● **Exercise requirements**
Using the data below, show every line where the word "gray" occurs.

Listed records START

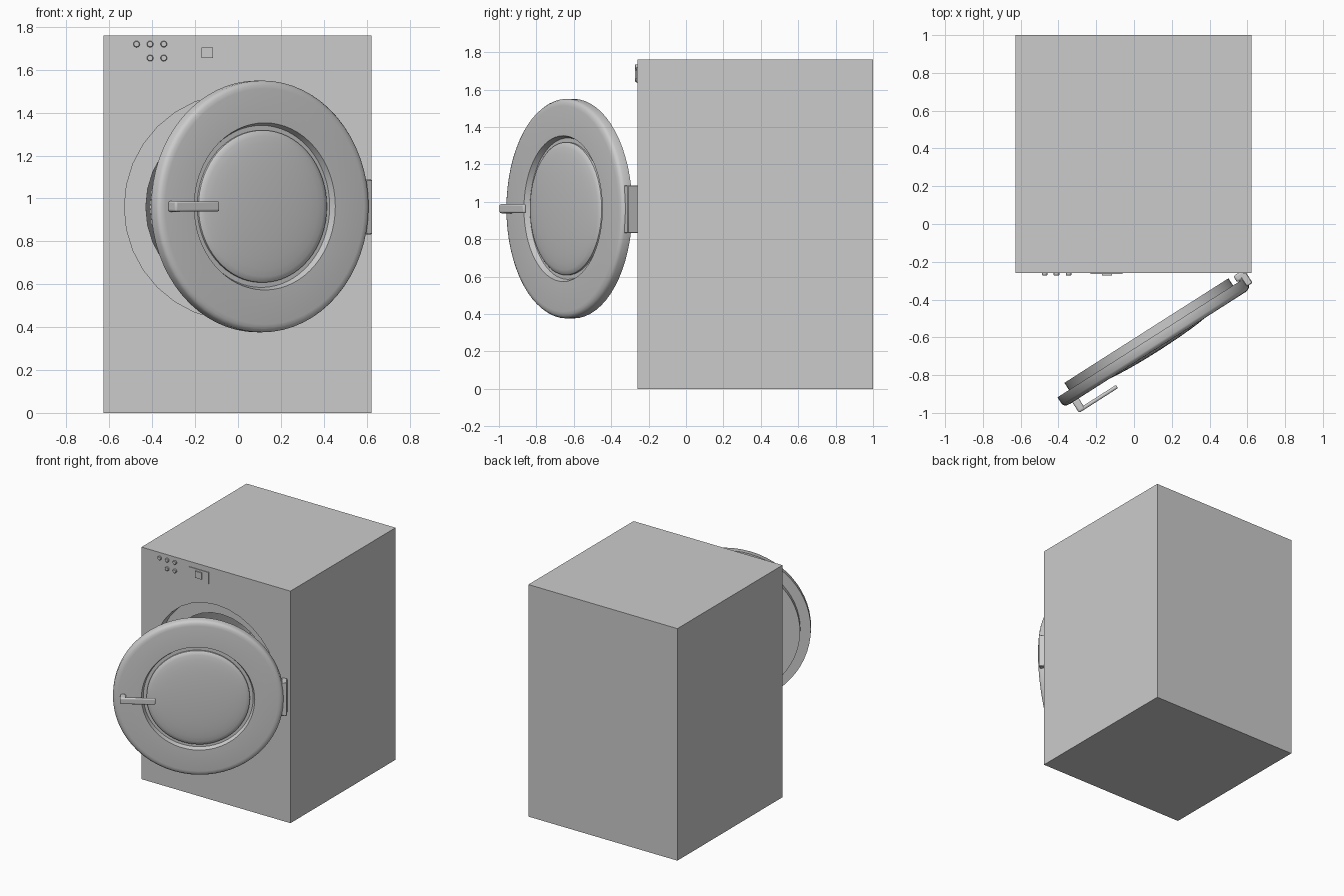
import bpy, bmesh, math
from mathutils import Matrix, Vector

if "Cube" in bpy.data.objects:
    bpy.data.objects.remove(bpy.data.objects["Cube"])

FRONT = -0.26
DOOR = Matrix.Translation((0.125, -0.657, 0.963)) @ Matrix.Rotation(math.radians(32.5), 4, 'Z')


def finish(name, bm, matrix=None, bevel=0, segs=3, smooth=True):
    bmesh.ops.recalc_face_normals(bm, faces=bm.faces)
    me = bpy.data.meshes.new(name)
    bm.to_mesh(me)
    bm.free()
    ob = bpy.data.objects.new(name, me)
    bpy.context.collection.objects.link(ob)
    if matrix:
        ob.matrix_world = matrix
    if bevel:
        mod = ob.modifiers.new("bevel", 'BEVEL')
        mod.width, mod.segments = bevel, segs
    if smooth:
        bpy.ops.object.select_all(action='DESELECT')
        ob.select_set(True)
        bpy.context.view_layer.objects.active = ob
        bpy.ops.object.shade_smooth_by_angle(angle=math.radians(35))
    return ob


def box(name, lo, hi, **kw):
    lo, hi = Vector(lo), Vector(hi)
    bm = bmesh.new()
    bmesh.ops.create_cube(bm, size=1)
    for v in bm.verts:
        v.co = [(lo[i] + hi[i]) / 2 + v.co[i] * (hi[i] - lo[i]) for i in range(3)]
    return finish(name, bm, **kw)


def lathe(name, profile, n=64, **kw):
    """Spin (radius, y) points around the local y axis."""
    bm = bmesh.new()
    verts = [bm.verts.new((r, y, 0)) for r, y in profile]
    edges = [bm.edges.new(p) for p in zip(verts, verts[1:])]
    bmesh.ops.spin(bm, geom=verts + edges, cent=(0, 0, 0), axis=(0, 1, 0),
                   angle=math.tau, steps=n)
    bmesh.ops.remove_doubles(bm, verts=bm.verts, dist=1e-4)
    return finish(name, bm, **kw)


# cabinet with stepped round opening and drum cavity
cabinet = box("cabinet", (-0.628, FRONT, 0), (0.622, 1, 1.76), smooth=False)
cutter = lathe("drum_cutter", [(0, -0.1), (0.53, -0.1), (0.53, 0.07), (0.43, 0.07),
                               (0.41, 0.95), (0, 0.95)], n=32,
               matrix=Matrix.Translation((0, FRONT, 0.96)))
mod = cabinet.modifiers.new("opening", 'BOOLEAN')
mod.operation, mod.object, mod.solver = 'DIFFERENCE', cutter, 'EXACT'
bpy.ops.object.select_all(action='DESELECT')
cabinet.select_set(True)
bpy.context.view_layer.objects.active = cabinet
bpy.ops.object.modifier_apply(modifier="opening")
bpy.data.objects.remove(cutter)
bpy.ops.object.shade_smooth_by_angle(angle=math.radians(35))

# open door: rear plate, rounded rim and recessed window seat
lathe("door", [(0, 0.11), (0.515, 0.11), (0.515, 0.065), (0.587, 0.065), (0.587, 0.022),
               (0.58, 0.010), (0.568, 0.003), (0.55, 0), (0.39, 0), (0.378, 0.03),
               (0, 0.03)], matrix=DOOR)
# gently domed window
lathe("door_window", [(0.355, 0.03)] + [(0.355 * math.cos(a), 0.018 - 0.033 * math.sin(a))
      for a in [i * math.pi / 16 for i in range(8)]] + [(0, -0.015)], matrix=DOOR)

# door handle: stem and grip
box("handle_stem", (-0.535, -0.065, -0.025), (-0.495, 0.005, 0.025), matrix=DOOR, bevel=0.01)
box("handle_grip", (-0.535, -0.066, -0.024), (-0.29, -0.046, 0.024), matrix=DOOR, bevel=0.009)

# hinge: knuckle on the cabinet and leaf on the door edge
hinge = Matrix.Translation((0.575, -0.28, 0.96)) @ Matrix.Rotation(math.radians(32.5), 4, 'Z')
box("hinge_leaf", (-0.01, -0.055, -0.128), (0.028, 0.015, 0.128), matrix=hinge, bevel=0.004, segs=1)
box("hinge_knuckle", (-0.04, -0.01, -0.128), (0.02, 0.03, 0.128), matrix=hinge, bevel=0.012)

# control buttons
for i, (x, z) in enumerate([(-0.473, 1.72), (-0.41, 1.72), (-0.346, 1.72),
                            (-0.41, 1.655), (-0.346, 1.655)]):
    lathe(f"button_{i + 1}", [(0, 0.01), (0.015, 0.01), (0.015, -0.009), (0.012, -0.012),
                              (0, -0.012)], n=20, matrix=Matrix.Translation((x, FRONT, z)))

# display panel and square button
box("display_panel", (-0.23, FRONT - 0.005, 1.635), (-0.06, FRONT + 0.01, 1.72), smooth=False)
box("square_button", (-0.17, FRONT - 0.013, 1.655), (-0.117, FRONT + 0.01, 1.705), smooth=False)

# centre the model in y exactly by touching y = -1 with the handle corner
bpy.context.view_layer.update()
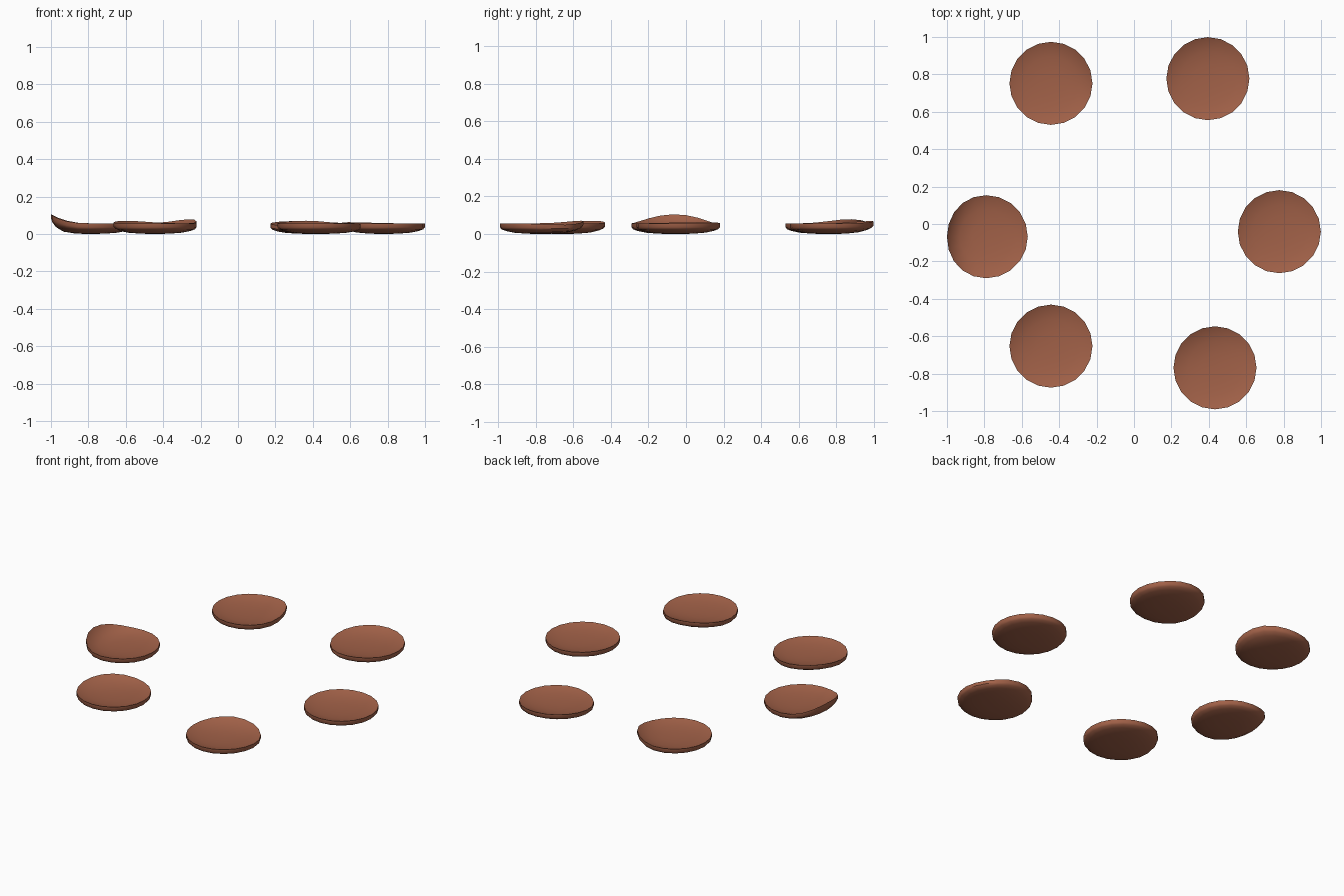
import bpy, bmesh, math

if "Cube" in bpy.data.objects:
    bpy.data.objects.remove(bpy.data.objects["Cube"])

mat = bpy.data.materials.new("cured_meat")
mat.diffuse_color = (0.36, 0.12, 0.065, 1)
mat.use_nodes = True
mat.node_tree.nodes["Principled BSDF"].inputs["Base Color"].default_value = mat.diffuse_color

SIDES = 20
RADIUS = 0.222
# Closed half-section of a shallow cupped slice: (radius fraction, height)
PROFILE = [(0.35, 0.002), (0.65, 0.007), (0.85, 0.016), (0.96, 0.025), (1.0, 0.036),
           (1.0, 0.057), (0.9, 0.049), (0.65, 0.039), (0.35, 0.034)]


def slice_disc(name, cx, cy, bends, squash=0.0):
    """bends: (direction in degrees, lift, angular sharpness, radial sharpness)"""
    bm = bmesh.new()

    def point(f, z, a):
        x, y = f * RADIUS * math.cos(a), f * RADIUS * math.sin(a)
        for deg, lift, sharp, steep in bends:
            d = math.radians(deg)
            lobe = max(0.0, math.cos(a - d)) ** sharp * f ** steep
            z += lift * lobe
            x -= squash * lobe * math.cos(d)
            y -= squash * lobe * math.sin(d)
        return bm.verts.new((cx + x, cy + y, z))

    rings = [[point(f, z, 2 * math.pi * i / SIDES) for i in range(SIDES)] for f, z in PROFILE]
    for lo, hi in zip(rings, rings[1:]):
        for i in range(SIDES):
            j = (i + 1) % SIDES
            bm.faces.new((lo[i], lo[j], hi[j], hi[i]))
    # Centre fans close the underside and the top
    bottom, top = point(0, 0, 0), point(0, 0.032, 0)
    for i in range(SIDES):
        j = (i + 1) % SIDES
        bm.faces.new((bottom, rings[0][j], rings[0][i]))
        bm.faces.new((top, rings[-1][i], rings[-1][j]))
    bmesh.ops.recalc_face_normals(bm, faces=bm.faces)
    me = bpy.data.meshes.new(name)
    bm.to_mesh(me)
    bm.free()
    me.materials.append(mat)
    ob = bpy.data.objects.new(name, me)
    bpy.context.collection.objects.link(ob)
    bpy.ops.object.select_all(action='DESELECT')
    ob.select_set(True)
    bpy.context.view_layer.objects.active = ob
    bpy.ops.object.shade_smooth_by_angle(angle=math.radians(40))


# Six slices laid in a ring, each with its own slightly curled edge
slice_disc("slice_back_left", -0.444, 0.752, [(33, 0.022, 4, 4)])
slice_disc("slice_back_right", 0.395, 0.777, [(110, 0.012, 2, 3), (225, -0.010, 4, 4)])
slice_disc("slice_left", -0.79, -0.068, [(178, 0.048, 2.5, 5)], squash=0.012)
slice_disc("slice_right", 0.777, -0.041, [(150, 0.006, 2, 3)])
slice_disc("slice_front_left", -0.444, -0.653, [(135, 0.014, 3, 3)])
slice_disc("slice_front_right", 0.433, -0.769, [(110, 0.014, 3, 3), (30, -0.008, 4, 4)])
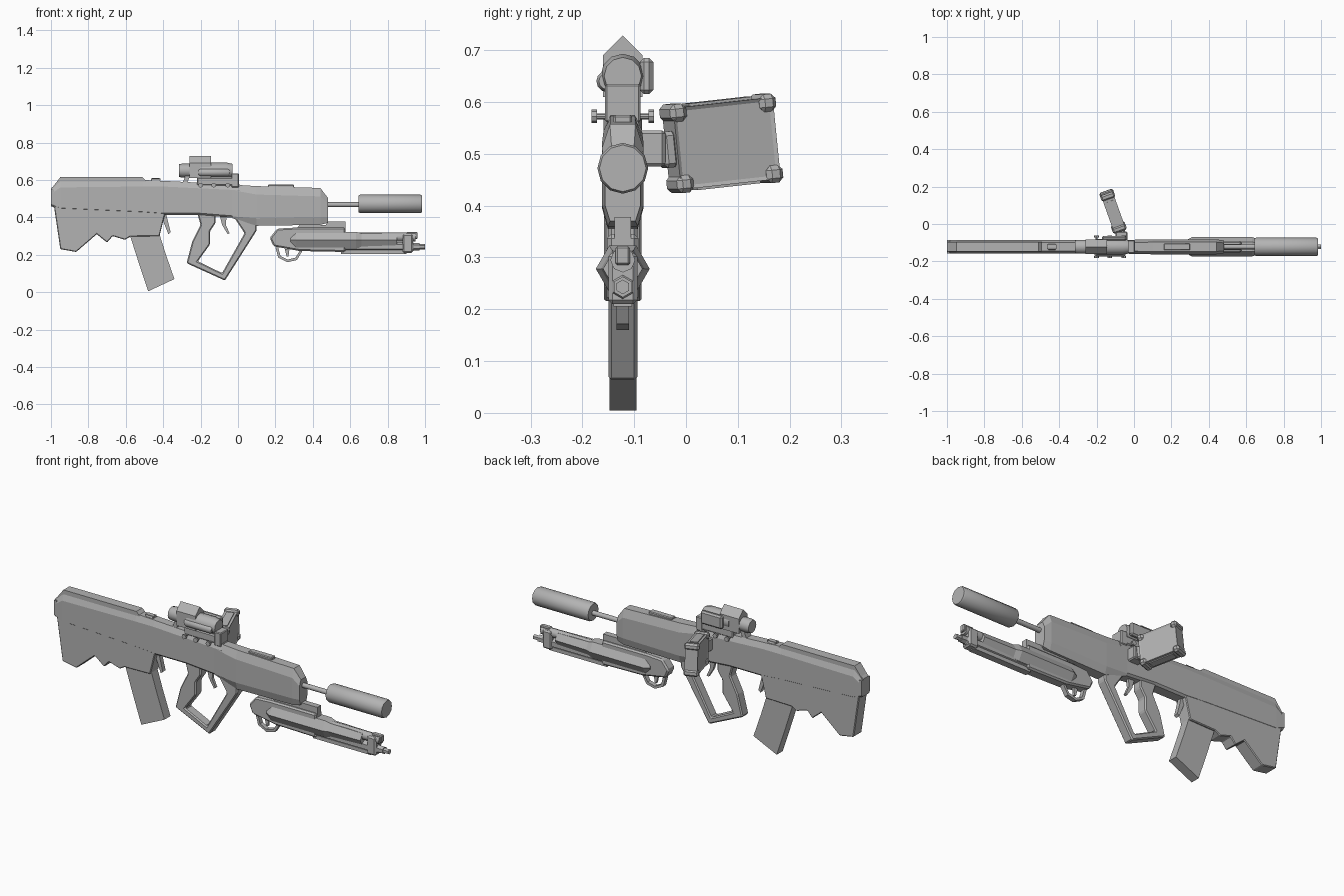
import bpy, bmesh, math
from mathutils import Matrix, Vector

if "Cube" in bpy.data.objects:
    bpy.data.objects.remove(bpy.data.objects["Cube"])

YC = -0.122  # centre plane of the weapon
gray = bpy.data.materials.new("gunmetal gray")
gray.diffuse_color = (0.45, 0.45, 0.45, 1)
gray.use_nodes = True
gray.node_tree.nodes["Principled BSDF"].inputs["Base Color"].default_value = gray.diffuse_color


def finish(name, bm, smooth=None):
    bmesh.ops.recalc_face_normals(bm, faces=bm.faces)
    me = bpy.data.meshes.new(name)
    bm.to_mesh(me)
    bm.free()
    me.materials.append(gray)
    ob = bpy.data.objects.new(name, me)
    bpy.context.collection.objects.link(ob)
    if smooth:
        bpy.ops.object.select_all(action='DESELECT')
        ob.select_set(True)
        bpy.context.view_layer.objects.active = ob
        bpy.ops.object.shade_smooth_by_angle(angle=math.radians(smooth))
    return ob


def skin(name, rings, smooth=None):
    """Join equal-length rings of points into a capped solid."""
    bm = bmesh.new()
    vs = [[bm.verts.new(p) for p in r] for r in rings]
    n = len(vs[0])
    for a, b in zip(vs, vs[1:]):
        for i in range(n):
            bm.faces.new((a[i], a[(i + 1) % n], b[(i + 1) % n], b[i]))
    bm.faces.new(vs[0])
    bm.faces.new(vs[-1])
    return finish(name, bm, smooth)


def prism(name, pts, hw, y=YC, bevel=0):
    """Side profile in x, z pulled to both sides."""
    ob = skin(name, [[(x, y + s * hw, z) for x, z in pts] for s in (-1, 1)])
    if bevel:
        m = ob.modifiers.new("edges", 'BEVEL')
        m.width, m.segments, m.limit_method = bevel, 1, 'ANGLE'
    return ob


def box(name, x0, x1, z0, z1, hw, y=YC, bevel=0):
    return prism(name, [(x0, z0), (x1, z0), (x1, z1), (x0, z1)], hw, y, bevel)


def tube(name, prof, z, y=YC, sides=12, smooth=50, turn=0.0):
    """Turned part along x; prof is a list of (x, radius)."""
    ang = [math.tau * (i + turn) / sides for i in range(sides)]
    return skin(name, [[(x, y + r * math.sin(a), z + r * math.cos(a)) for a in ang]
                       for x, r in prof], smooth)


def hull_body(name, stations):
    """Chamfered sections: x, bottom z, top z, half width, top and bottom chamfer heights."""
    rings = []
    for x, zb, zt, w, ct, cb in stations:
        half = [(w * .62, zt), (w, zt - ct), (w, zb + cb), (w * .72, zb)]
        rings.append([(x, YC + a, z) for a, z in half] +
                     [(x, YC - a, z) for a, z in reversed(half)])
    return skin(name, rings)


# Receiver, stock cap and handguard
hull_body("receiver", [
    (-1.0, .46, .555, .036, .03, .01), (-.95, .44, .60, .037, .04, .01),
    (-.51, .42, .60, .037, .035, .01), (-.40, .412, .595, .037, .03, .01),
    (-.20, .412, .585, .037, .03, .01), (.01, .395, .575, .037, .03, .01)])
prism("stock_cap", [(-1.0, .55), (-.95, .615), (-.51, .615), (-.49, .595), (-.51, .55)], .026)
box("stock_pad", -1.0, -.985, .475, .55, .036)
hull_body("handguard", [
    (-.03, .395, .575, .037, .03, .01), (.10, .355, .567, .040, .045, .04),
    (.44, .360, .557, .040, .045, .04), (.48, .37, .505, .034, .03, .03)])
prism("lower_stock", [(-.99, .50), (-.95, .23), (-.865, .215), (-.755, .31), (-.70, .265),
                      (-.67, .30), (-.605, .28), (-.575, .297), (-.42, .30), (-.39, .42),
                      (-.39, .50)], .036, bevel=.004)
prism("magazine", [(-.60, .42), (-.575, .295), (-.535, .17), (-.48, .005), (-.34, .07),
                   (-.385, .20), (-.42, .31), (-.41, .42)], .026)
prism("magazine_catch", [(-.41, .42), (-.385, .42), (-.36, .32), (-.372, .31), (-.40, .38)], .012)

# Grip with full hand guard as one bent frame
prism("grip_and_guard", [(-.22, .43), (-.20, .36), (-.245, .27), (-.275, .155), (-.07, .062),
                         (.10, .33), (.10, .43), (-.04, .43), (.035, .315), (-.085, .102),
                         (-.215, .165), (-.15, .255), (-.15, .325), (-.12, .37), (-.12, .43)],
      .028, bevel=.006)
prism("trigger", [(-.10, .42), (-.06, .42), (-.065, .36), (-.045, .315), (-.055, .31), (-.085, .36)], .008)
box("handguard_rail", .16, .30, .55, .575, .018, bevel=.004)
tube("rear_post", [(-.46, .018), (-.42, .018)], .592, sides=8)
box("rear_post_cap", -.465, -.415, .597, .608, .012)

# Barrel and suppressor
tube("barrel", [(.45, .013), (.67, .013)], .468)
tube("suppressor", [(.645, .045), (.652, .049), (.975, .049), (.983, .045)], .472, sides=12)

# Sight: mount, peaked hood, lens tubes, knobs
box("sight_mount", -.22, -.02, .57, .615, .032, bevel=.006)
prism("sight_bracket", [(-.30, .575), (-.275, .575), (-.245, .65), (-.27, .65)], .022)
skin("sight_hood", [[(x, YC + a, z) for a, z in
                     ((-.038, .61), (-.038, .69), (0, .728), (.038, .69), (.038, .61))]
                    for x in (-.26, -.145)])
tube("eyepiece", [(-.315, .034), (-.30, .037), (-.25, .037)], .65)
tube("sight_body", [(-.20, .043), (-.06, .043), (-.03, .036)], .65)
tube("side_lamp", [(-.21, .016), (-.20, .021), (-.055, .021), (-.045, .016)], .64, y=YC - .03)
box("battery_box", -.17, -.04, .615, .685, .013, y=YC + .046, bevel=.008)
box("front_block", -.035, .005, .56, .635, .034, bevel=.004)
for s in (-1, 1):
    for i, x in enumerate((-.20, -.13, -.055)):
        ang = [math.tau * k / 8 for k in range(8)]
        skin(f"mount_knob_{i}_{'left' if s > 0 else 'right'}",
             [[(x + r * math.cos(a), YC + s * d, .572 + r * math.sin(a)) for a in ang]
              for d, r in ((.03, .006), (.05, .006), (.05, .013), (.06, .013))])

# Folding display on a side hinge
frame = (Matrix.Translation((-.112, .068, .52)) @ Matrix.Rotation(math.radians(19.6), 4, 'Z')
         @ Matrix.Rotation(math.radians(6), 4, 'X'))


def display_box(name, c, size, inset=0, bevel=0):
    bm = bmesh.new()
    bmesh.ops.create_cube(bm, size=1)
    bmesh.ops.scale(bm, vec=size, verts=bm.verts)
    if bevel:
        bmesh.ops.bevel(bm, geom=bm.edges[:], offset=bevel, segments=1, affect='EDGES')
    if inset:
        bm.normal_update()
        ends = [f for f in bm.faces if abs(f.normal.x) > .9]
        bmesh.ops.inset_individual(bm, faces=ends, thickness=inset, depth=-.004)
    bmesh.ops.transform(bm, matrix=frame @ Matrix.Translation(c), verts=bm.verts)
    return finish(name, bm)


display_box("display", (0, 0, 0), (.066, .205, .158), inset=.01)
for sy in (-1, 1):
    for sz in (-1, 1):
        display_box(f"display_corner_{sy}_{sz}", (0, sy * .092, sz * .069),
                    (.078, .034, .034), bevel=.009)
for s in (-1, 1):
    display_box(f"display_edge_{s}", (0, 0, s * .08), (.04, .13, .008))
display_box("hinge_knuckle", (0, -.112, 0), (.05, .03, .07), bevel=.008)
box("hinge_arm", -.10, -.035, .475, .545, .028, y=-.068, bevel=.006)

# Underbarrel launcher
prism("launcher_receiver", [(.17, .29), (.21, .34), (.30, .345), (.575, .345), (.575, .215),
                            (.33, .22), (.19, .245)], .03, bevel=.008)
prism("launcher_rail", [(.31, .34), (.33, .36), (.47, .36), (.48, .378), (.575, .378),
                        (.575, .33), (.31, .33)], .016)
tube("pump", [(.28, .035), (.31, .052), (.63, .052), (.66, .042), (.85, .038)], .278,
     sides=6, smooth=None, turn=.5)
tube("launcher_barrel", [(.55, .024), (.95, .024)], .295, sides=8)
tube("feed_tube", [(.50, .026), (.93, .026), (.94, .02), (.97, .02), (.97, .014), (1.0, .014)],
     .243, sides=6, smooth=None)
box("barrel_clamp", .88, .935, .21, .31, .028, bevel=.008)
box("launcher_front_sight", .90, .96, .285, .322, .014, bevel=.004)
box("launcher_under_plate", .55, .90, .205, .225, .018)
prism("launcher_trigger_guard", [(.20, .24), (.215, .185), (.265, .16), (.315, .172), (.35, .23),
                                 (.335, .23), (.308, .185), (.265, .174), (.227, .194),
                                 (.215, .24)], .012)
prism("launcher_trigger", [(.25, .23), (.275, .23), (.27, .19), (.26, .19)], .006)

Listed records END

● **Solution below**
gray = bpy.data.materials.new("gunmetal gray")
gray.diffuse_color = (0.45, 0.45, 0.45, 1)
gray.use_nodes = True
gray.node_tree.nodes["Principled BSDF"].inputs["Base Color"].default_value = gray.diffuse_color
    me.materials.append(gray)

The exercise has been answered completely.